About Frankie Avalon
Born on September 18, 1940 as Francis Thomas Avallone, Frankie Avalon started out playing the trumpet. He was good enough to catch the eye of a local talent scout, who arranged for him to appear on Jackie Gleason’s CBS-TV show, which led to other appearances on national television.
By the time he was 12, he had joined Rocco and the Saints, a dance band that feature another boy from the CR Club, drummer Robert Ridarelli, soon to call himself Bobby Rydell. The combo played parish bazaars, shows at the Sons of Italy Hall, weekend sock hops. in school gyms, and weekend dances at teen clubs. Rocco and the Saints were regulars at Somers Point, a vacation resort in the summer.
Frankie sang his first release “De De Dinah” on “American Bandstand” a week before its national release and the song soon sold a million copies. Frankie’s released several more records in the same vein that also sold well. Then came “Venus”, his biggest hit, selling more than a million copies in the spring of 1959. Frankie soon followed this up with several more million sellers, such as “Bobby Sox To Stockings,” “Just Ask Your Heart”, and “Why”.

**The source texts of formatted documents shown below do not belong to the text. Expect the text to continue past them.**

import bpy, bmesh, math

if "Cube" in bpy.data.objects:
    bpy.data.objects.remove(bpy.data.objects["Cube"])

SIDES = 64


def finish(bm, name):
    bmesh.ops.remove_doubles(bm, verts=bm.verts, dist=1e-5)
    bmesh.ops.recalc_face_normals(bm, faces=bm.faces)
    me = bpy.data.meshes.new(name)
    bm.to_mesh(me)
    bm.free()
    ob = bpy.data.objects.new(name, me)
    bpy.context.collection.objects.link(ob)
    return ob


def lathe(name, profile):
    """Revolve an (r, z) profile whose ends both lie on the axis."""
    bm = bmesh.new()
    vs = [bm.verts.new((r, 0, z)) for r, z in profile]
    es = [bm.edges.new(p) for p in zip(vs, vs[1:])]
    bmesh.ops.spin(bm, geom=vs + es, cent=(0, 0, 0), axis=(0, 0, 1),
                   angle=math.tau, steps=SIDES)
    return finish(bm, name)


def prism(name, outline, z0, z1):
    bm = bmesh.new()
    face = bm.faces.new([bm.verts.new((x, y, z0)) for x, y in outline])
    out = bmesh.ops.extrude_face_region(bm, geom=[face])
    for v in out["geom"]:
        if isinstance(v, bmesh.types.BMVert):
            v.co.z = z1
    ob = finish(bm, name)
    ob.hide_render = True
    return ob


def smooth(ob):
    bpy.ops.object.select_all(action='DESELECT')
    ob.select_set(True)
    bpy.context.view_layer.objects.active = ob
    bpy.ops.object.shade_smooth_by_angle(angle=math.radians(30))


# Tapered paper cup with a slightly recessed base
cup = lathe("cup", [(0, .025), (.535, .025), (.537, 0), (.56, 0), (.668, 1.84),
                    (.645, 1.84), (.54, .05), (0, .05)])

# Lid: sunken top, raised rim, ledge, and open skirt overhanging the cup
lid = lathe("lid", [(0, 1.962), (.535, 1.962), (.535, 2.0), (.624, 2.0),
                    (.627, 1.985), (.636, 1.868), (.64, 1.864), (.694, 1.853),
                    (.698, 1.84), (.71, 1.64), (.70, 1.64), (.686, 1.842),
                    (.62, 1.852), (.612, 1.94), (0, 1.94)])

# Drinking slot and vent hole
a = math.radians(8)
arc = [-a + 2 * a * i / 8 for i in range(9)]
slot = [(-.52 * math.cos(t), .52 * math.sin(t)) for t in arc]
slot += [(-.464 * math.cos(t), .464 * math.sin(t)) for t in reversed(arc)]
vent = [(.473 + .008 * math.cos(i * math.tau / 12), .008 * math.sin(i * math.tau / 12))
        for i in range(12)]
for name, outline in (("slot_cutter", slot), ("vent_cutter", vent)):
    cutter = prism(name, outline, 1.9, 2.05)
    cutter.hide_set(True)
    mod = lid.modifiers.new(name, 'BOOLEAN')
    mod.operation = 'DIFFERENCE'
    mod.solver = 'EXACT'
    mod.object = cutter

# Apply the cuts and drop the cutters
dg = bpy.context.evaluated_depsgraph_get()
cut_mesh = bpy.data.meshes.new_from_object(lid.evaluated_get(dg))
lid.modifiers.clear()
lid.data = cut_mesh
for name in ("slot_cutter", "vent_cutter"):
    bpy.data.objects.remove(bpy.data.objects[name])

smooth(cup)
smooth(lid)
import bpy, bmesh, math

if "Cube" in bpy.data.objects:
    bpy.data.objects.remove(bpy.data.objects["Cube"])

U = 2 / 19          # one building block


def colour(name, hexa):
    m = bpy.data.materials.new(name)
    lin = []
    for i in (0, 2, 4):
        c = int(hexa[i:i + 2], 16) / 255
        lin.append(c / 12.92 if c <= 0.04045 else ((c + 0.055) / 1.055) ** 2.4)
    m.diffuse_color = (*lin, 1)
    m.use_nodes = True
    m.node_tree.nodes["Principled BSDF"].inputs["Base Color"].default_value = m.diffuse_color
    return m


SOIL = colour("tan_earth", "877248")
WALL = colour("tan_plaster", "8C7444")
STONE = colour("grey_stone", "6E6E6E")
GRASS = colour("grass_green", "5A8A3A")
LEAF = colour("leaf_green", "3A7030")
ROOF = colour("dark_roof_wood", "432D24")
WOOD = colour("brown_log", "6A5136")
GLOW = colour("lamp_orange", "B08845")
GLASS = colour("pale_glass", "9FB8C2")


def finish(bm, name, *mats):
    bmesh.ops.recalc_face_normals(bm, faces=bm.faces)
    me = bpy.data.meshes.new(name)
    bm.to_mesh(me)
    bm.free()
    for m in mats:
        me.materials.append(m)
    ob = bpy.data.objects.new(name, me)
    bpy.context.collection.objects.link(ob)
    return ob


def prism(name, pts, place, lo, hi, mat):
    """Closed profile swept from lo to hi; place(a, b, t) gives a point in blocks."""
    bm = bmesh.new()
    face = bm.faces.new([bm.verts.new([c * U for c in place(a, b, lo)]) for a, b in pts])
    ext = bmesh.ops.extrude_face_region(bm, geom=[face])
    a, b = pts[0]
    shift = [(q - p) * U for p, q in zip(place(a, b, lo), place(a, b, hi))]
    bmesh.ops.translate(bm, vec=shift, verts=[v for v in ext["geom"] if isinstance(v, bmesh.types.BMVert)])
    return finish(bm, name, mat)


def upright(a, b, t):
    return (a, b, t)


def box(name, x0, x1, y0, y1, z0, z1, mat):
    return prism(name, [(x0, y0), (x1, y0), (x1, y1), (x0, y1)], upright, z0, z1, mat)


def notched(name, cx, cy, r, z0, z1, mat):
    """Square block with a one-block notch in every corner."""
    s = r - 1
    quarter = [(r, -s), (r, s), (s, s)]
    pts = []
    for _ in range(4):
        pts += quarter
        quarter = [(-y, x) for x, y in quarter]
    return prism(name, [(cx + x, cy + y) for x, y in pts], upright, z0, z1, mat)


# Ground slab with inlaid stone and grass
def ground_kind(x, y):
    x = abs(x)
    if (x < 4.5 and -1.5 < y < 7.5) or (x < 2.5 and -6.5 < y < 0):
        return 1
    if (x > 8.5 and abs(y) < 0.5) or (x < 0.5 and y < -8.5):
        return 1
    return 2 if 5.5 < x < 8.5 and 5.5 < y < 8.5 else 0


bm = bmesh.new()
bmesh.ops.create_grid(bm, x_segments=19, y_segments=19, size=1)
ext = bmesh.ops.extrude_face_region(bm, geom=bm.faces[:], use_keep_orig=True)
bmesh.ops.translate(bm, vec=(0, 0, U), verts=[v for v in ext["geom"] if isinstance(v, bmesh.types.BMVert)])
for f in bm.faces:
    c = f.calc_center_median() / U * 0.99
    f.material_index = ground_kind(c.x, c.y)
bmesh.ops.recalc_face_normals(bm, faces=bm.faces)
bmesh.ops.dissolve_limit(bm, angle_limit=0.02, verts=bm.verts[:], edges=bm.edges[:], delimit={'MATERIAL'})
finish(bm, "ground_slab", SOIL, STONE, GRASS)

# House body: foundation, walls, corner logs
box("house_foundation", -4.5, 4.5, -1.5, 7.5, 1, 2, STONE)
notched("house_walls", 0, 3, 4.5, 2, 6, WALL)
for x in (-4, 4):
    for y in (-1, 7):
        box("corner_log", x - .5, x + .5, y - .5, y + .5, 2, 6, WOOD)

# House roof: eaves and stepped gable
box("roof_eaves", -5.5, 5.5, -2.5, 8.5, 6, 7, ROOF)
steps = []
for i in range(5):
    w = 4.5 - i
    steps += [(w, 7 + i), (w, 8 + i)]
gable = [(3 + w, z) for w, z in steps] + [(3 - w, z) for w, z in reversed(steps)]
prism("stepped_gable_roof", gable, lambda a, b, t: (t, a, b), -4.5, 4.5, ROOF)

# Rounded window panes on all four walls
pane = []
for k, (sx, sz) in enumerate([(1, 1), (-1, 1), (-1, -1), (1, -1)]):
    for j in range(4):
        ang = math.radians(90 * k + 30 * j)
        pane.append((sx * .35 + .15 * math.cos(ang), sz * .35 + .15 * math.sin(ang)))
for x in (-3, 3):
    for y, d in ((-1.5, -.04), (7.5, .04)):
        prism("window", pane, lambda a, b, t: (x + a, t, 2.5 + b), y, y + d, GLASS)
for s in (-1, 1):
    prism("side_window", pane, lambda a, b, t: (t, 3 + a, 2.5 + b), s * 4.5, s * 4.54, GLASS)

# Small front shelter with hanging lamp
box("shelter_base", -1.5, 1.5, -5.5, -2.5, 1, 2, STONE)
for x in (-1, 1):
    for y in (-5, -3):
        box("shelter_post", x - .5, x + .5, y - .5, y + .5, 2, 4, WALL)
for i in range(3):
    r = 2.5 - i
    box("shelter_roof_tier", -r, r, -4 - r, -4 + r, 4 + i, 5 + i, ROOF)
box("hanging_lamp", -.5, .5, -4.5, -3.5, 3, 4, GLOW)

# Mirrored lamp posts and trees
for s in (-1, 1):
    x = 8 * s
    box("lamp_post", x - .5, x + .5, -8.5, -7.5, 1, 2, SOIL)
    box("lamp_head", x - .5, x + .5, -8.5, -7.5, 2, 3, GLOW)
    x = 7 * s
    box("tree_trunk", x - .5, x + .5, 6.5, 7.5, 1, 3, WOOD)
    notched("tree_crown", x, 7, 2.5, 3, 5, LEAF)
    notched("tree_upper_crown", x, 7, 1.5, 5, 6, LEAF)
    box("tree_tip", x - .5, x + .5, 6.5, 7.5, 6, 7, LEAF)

As the days of the 50s teenage idol were on the wane, Frankie began appearing in movies in 1960. He co-starred with Alan Ladd in “Guns of the Timberland” and appeared in John Wayne’s “Alamo”, and 1963’s “Drums of Africa”, to name a few. He also sang the title song of 1961’s “Come Fly With Me”.
Then he teamed up with former Mousketeer and recording star, Annette Funicello, to appear in a string of very popular musical fun in the sun “Beach” movies, such as “Beach Party”, “Muscle Beach”, Beach Blanket Bingo”. The two popular stars got back together in 1987 to appear in a ‘reunion’ beach film parody entitled “Back To The Beach”.
Throughout the remainder of the 60s, Frankie continued his work in both fields and in 1978 he appeared as the Teen Angel in the musical “Grease” singing “Beauty School Dropout.”
Frankie appearing in many of Dick Clark’s musical productions for television and in the 80s, he began touring with his fellow Philadelphian rock idols and boyhood chums, Bobby Rydell and Fabian, as “The Golden Boys of Bandstand”. The Golden Boys spotlights each of the performers and their All Time greatest hits, “Turn Me Loose”, “Tiger”, “I’m A Man” (Fabian); “Venus”, “De De Dinah”, “Bobby Sox to Stockings” (Avalon); “Volare”, “Wild One”, “Kissin’ Time” (Rydell). The three stars combine their talents on several songs and perform a tribute to the material of Elvis Presley, Bobby Darin, Rick Nelson and Bill Hailey.
Frankie Avalon successfully made the transition from “teen age idol” to a mature professional performer and actor. He has never stopped acting or making personal appearances in nightclubs and concerts. When he takes the stage, audiences are transported by his superb performance. Frankie is a class act!
To celebrate Grateful Dead keyboardist Vince Welnick’s birthday, watch him lead the band on The Who’s “Baba O’Riley” and The Beatles’ “Tomorrow Never Knows” from MSG in 1993.
In honor of Faces’ recent reunion, this week’s Full Show Friday features 44 glorious minutes of pro-shot video from the band’s 1973 show at Edmonton Sundown in London.
Peter Anspach of Goose added keys to Pigeons Playing Ping Pong’s debut cover of “Canned Heat” by Jamiroquai on Thursday in Bend.
Phish began their four-night Phish Riviera Maya 2020 destination event in Mexico on Thursday with a “welcome set” featuring a number of rarities and jam vehicles.
Celebrate the late Walter Becker’s birthday by watching Steely Dan’s 1995 appearance on ‘The Late Show With David Letterman.’